Gänsebraten is a traditional dish eaten on St. Martin's Day (Martinsgans) and on Christmas Eve (Weihnachtsgans). It is usually stuffed with apples, chestnuts, onions and plums and served with Rotkohl (red cabbage) and Klöße / Knödel (dumplings).

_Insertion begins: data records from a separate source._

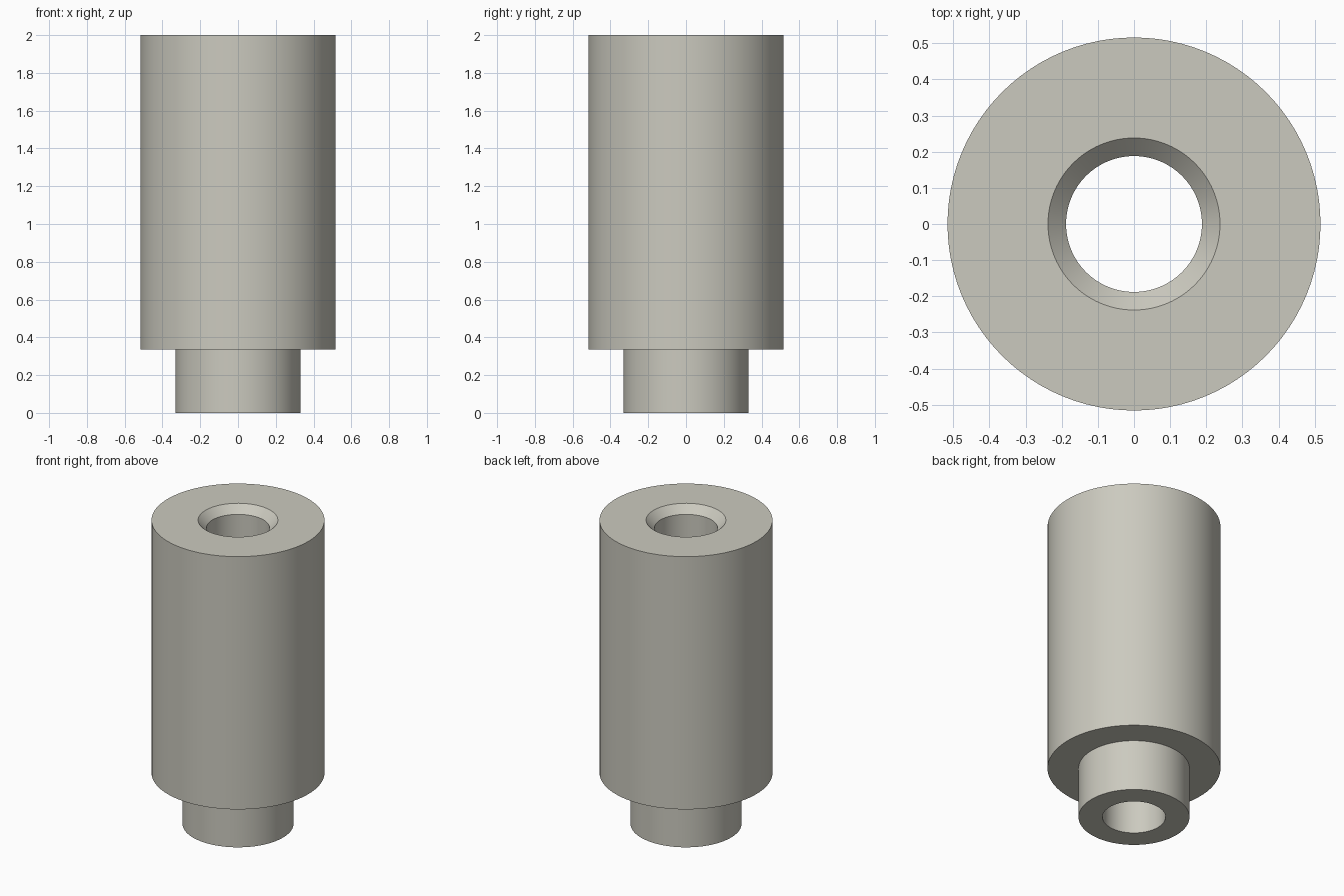
import bpy
import bmesh
import math

cube = bpy.data.objects.get("Cube")
if cube:
    bpy.data.objects.remove(cube, do_unlink=True)

SEGMENTS = 96

# Main dimensions
BODY_R, NECK_R, BORE_R = 0.516, 0.331, 0.188
HEIGHT, SHOULDER_Z, CHAMFER = 2.0, 0.336, 0.05


def make_material(name, color):
    mat = bpy.data.materials.new(name)
    mat.use_nodes = True
    mat.diffuse_color = color
    mat.node_tree.nodes["Principled BSDF"].inputs["Base Color"].default_value = color
    return mat


def lathe(name, profile, mat):
    """Revolve a closed (radius, z) profile around the z axis."""
    bm = bmesh.new()
    verts = [bm.verts.new((r, 0, z)) for r, z in profile]
    edges = [bm.edges.new((v, verts[(i + 1) % len(verts)])) for i, v in enumerate(verts)]
    bmesh.ops.spin(bm, geom=verts + edges, cent=(0, 0, 0), axis=(0, 0, 1),
                   angle=math.tau, steps=SEGMENTS, use_duplicate=False)
    bmesh.ops.remove_doubles(bm, verts=bm.verts[:], dist=1e-4)
    bmesh.ops.recalc_face_normals(bm, faces=bm.faces[:])
    mesh = bpy.data.meshes.new(name)
    bm.to_mesh(mesh)
    bm.free()
    mesh.materials.append(mat)
    obj = bpy.data.objects.new(name, mesh)
    bpy.context.collection.objects.link(obj)
    bpy.ops.object.select_all(action="DESELECT")
    obj.select_set(True)
    bpy.context.view_layer.objects.active = obj
    bpy.ops.object.shade_smooth_by_angle(angle=math.radians(30))
    return obj


# Stepped sleeve with a through bore, chamfered at the top
warm_grey = make_material("warm_grey", (0.60, 0.59, 0.52, 1.0))
lathe("stepped_bushing", [
    (BORE_R, 0),
    (NECK_R, 0),
    (NECK_R, SHOULDER_Z),
    (BODY_R, SHOULDER_Z),
    (BODY_R, HEIGHT),
    (BORE_R + CHAMFER, HEIGHT),
    (BORE_R, HEIGHT - CHAMFER),
], warm_grey)
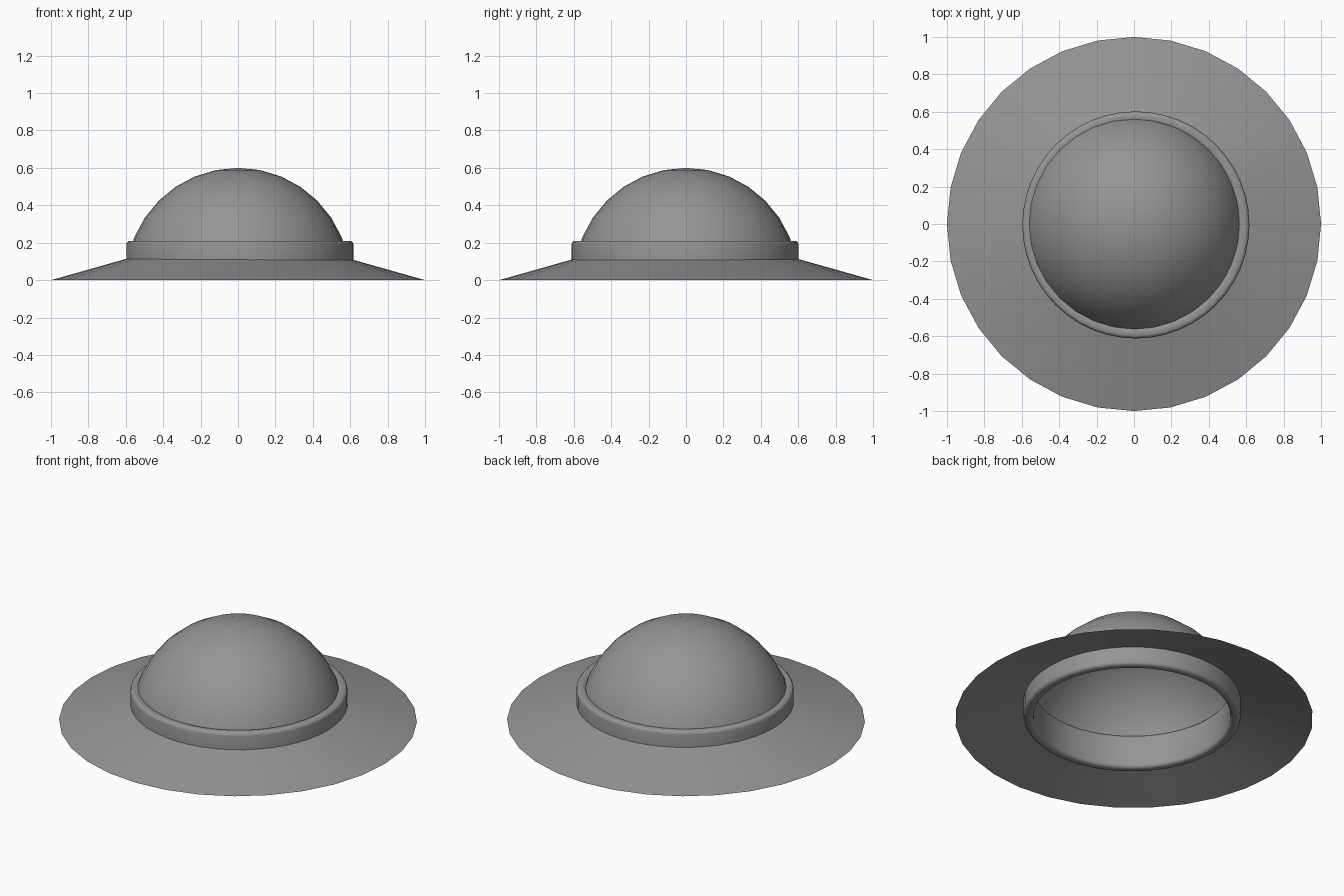
import bpy
import math

cube = bpy.data.objects.get("Cube")
if cube:
    bpy.data.objects.remove(cube, do_unlink=True)

SIDES = 32
DOME_RADIUS = 0.6

grey = bpy.data.materials.new("mid grey")
grey.use_nodes = True
colour = (0.3, 0.3, 0.3, 1)
grey.diffuse_color = colour
grey.node_tree.nodes["Principled BSDF"].inputs["Base Color"].default_value = colour


def lathe(name, profile, sides=SIDES, closed=False, location=(0, 0, 0)):
    """Spin a profile of (radius, height) points, outside on its right, about z."""
    verts, rows = [], []
    for r, z in profile:
        count = 1 if r < 1e-5 else sides
        rows.append([len(verts) + i % count for i in range(sides)])
        for i in range(count):
            a = math.tau * i / sides
            verts.append((r * math.cos(a), r * math.sin(a), z))
    pairs = list(zip(rows, rows[1:]))
    if closed:
        pairs.append((rows[-1], rows[0]))
    faces = []
    for low, high in pairs:
        for i in range(sides):
            j = (i + 1) % sides
            quad = [low[i], low[j], high[j], high[i]]
            faces.append(list(dict.fromkeys(quad)))
    mesh = bpy.data.meshes.new(name)
    mesh.from_pydata(verts, [], faces)
    mesh.materials.append(grey)
    obj = bpy.data.objects.new(name, mesh)
    obj.location = location
    bpy.context.collection.objects.link(obj)
    bpy.ops.object.select_all(action="DESELECT")
    obj.select_set(True)
    bpy.context.view_layer.objects.active = obj
    bpy.ops.object.shade_smooth_by_angle(angle=math.radians(40))
    return obj


# Wide sloping brim, a thin open sheet tucked into the band
lathe("brim", [(1, 0), (0.575, 0.12)])

# Domed crown: upper part of a sphere, open below
steps = [math.pi / 16 * i for i in range(1, 9)]
lathe("crown", [(DOME_RADIUS * math.cos(a), DOME_RADIUS * math.sin(a)) for a in steps])

# Thick band with rounded edges around the foot of the crown
inner, outer, bottom, top, bevel = 0.55, 0.607, 0.0, 0.21, 0.02
corners = [(outer - bevel, bottom + bevel, -90), (outer - bevel, top - bevel, 0),
           (inner + bevel, top - bevel, 90), (inner + bevel, bottom + bevel, 180)]
section = []
for r, z, start in corners:
    for k in range(4):
        a = math.radians(start + 30 * k)
        section.append((r + bevel * math.cos(a), z + bevel * math.sin(a)))
lathe("band", section, sides=48, closed=True, location=(0.01, -0.005, 0))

Sauerbraten, which means "sour roast," is often called Germany's National Dish. It is made by marinating a beef roast in a sour-sweet marinade for 2 to 3 days before browning it, then simmering the meat in the marinade for several hours, resulting in a very tender roast and a delicious sauce. Different regions in Germany have different recipes for this dish but Rhineland Sauerbraten is the most famous. It is generally sweeter and contains raisins and gingerbread whereas Swabian Sauerbraten has no sweetening or raisins. Regardless of the ingredients used to make Sauerbraten, the most important ingredient is time. The roast must marinade for three to four days before it is cooked. Sauerbraten is traditionally served with dumplings, boiled potatoes or noodles. In Swabia it is traditionally served with Spätzle.
One of Germany's favourite dishes, currywurst consists of bite size pieces of sausage covered in a tomato-curry sauce. It was invented in Berlin on September 4, 1949 by a snack shop owner called Herta Heuwer grew in popularity over the years. Today more than 800 million Currywurst are eaten by Germans all over the country, particularly in Berlin, which claims to the the "Currywurst Capital" of Germany and where you'll find the German Currywurst museum.
This is a generic word meaning cutlet of either veal or pork. The most famous of Schnitzel dishes is, of course, the Wiener Schnitzel. However, genuine Wiener Schnitzel is made from breaded veal cutlets and only dishes that use veal can be called Wiener Schnitzel. If pork is used, the dish must be called Schnitzel nach Wiener Art or Wiener Schnitzel vom Schwein. Wiener Schnitzel is served with a wedge of lemon, which is squeezed over the top, parsley potatoes (Petersilienkartoffeln), potato salad (Kartoffelsalat) or cucumber salad (Gurkensalat). Less traditional side dishes are rice (Reis), mashed potatoes (Kartoffelpuree), french fries (Pommes frites) and fried potatoes (Bratkartoffeln). Other popular Schnitzel dishes:
Jägerschnitzel – pork or veal cutlet with a cream- or tomato-based mushroom sauce
Zigeunerschnitzel – pork or veal cutlet with a tomato-mushroom sauce spiced with paprika
Cordon Bleu – pork or veal cutlet stuffed with cheese and ham
Schnitzel Holstein – served with an egg and anchovies
Semmelknödel are a specialty from Southern German, Austrian and Bohemian cuisine. They are made with bread rolls that are at least a day old, which are then soaked in milk.
They are usually served with dishes such as Schweinsbraten (Pork roast) or other meats with gravy or mushroom sauce.
This is very similar to the Italian Ossobucco. It is a shank (leg) of veal that is slowly braised to produce a succulent meat.
Yeast dumplings are made with milk, yeast, salt, sugar and butter poached in a small amount of sweetened milk and butter or salted water and butter. They can be eaten as a main dish served with a sauce, or as a dessert accompanied by vanilla sauce or a fruit sauce. They are also often eaten with potato soup.
A savory tart made with onions, cream, eggs and bacon on a yeast bread base. It is a particularly popular dish in wine-growing regions around the time that Federweißer, the young, unfermented wine is available.